BEGIN Data to process

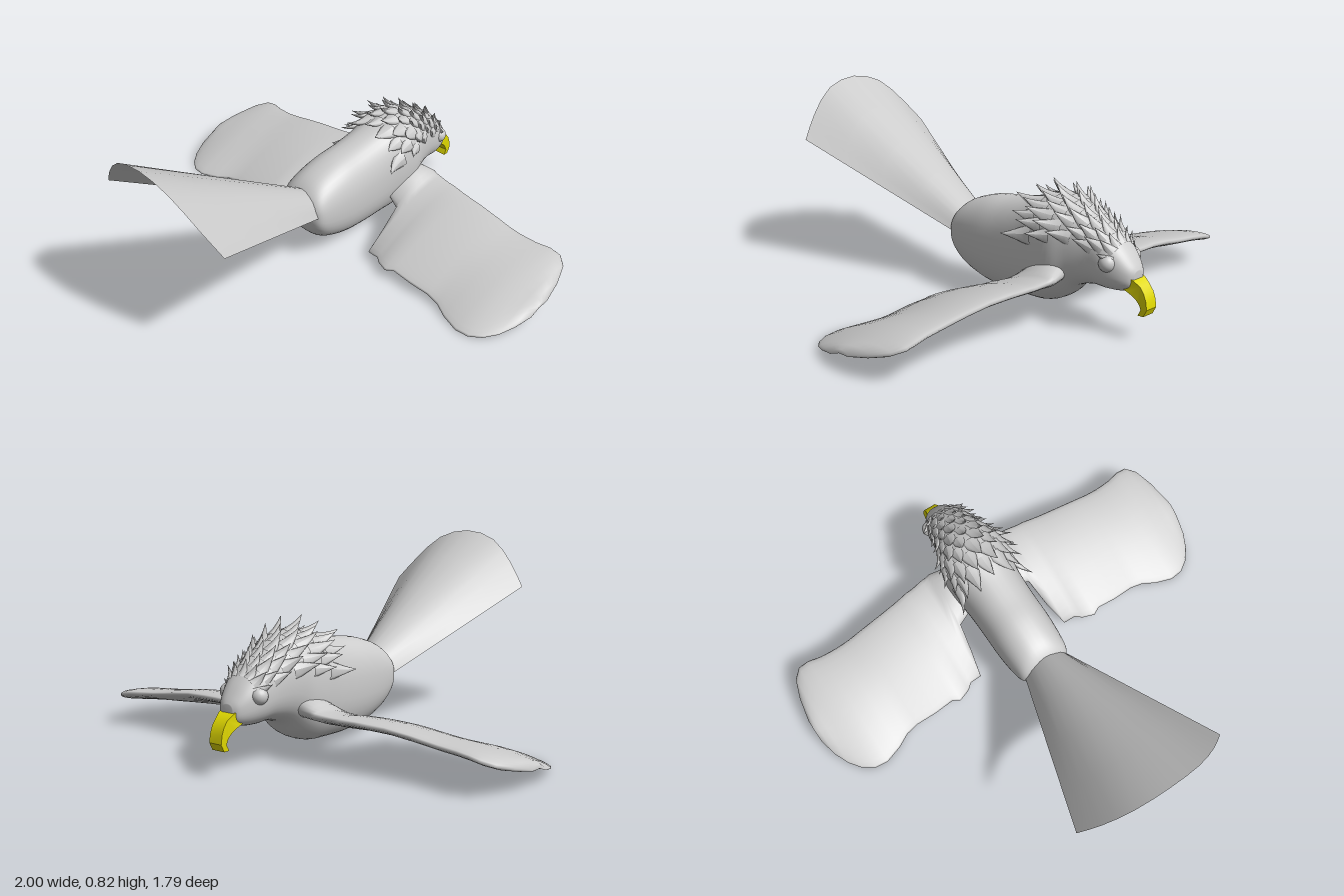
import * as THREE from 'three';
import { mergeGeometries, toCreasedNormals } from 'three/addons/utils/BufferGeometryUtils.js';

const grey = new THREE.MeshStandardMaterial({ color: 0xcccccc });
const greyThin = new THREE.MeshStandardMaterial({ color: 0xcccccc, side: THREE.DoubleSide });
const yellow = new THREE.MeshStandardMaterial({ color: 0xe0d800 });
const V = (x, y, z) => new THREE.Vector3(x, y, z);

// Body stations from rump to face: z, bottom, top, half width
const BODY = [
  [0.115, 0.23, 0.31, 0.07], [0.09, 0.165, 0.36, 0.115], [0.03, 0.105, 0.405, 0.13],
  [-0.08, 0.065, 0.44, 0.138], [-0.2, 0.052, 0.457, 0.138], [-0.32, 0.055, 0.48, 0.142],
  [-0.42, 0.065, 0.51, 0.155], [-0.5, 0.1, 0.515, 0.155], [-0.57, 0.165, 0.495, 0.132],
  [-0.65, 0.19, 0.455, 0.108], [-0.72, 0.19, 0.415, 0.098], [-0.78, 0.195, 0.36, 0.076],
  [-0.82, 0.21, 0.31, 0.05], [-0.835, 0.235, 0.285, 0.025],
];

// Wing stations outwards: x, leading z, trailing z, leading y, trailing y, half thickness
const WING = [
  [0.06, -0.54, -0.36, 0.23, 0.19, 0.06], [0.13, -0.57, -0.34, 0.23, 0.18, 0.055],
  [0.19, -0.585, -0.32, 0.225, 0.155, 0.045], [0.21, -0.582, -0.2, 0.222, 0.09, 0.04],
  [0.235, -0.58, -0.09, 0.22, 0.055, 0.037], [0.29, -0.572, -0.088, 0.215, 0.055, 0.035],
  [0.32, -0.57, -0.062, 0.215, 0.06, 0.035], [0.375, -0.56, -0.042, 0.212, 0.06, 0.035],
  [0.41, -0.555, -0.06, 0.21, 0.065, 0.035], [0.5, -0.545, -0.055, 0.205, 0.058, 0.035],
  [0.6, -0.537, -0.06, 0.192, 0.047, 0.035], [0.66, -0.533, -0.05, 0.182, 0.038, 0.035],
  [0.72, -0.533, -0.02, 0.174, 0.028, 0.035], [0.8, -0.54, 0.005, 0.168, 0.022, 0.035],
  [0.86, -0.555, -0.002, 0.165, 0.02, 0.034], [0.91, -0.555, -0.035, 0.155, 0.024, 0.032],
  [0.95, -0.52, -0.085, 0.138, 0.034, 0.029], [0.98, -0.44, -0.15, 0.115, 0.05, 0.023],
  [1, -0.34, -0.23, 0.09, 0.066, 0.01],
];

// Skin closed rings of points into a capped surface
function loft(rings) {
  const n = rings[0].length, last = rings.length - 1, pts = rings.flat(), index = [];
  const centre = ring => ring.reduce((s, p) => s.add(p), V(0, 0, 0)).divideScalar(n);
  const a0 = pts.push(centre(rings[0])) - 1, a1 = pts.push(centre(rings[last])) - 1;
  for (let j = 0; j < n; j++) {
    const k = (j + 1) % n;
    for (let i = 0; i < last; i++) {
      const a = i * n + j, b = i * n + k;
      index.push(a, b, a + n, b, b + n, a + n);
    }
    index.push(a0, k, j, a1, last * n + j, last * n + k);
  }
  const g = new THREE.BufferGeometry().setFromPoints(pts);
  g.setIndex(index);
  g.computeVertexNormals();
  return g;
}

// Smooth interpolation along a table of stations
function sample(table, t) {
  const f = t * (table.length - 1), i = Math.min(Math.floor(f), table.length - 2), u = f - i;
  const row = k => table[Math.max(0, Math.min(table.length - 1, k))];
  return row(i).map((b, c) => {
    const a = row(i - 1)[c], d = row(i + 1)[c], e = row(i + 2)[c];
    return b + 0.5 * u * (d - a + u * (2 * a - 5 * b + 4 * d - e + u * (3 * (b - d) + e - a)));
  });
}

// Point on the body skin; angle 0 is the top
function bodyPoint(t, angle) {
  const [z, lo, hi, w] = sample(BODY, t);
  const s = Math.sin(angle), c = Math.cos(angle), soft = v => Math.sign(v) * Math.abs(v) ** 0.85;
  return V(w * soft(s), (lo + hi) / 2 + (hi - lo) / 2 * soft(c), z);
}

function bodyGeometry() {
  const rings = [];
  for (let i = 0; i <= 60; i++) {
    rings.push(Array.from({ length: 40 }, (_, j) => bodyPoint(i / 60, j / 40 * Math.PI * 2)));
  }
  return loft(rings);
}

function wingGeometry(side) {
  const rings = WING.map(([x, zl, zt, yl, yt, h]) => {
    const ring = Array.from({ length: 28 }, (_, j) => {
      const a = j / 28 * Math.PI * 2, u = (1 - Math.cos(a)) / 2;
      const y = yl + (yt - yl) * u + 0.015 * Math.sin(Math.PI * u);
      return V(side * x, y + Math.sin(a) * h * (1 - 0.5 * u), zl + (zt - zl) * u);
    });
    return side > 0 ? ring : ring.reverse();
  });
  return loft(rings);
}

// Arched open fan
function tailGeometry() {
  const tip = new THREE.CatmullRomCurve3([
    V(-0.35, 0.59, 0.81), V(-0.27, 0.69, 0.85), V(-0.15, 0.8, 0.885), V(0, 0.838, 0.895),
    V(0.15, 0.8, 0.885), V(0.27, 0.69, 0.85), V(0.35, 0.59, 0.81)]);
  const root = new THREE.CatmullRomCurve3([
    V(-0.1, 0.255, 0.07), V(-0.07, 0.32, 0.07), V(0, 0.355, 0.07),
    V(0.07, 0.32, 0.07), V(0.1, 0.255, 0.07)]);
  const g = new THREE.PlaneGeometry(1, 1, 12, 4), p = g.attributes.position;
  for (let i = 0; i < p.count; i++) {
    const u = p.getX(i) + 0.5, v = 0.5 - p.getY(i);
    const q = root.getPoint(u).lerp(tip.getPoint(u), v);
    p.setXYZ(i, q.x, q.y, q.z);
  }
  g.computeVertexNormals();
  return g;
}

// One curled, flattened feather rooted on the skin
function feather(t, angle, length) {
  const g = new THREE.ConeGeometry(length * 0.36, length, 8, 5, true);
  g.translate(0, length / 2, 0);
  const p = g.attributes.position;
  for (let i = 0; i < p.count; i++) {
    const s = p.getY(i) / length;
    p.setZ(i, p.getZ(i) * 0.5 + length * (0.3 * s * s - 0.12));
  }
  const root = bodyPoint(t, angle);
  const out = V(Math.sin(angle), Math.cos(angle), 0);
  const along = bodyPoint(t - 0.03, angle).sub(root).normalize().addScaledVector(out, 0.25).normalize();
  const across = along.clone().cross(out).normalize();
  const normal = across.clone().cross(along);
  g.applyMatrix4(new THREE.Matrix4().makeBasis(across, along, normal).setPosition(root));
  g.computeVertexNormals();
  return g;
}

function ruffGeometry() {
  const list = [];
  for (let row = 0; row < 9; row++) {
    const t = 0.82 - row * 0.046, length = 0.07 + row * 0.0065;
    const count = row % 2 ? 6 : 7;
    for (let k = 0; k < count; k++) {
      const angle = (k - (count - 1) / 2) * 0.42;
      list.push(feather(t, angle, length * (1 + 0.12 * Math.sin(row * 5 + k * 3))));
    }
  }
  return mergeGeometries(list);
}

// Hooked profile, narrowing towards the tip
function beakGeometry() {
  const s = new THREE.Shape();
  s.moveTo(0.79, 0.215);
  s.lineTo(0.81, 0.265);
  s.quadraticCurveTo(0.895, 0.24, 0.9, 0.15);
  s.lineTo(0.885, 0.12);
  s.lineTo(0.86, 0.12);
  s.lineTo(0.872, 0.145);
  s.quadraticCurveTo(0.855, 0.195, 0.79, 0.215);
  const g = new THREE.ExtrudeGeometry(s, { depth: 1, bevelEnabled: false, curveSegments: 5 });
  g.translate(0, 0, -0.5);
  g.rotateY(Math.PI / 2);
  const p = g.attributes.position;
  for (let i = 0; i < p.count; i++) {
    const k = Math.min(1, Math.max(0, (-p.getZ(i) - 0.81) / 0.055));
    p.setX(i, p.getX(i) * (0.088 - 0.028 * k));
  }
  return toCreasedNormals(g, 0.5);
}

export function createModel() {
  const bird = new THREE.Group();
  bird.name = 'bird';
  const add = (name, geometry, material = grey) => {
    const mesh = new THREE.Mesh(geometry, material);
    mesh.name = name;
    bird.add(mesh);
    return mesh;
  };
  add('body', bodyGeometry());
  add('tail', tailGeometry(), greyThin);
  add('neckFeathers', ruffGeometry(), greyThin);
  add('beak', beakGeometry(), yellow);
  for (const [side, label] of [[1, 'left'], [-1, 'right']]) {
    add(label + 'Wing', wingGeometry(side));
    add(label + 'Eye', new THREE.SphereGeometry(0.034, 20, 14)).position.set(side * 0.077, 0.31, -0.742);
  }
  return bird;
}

END Data to process

#### [Action item]
Each line that holds the word "translate" should be extracted from the records.

#### [Solved problem]
  g.translate(0, length / 2, 0);
  g.translate(0, 0, -0.5);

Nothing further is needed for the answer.